Scholars have been arguing whether the Cold War was an intellectual conflict or a military-political struggle.
The battle, however, was more inclined to moral disagreements between members of the socialists and the capitalists. The latter was made up of the United States and its allies, while the USSR and its allies in the eastern bloc spearheaded communism. The reason that the conflict is considered more ideological than military-political is that, aside from a few proxy wars across the globe, there were no physical fights between the two main superpowers. This was seen especially in Vietnam and Korea, where American troops fought against their opponents with the support of the USSR. If it was driven by the idea of politico-military struggle, then the US and USSR would boldly engage each other in a direct armed conflict.
Ideology was more important to USSR for being the foundation upon which the nation had been built.
The West had uncomfortable with the spread of the ideology and the revolutionary threat that Bolsheviks articulated (Ruggie 553-570). The antagonistic and traditional attitude towards the communist east was marched by the deep-seated fear by the Soviets in the capitalist society and the political intentions of their leaders. A Huge amount of monetary resources were used by the two sides of the cold war with massive stockpiles of weapons being made for protection in case of an actual attack. It should, however, be noted from this scenario that the military motive was a secondary objective with the ideological struggle coming first. From the waste of resources which negatively affected the citizens from both sides, the effects of the war were almost equivalent to that of a real physical war. This difference was as a result of lack of blood spilling on either side of the two great warring countries.

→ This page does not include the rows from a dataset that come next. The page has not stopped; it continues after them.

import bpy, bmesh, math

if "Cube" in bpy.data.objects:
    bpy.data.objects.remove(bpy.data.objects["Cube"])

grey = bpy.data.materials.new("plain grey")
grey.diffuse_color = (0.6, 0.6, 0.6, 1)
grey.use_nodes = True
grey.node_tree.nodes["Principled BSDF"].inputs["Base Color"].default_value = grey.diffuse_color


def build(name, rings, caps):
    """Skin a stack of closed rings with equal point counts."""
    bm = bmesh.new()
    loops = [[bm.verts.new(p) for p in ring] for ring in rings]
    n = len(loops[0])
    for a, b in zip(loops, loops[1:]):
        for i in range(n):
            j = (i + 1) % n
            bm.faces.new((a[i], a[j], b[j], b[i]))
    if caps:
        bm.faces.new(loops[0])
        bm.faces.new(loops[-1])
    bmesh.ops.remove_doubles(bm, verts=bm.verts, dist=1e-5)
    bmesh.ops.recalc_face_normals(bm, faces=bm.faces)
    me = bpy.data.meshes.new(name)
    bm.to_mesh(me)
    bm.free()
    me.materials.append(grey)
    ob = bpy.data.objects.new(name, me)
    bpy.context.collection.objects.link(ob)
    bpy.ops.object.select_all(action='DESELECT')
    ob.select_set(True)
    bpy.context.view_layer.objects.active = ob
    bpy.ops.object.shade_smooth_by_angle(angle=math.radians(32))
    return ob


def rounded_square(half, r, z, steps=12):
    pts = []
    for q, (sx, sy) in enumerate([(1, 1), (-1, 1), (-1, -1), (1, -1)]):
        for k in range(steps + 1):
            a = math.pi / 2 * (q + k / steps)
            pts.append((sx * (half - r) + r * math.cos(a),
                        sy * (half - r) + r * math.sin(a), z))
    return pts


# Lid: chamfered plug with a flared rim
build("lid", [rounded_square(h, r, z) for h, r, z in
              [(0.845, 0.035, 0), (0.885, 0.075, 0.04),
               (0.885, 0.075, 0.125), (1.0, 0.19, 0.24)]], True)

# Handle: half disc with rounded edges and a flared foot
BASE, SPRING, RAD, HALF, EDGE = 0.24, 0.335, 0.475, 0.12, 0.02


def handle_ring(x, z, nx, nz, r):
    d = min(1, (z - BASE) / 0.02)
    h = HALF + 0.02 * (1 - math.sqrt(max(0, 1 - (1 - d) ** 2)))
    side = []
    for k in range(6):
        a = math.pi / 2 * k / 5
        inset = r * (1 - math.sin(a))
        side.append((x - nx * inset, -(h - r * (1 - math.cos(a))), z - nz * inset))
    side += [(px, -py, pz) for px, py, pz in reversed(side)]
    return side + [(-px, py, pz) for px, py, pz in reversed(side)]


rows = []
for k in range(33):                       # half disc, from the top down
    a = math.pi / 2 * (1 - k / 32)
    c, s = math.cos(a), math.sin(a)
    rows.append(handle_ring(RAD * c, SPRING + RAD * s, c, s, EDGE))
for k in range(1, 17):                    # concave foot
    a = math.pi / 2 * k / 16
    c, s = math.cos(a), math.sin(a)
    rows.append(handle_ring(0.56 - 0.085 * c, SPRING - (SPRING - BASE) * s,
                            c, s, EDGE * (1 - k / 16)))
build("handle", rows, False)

Ruggie, John Gerard. "Third try at world order? America and multilateralism after the Cold War." Political Science Quarterly 109.4 (1994): 553-570.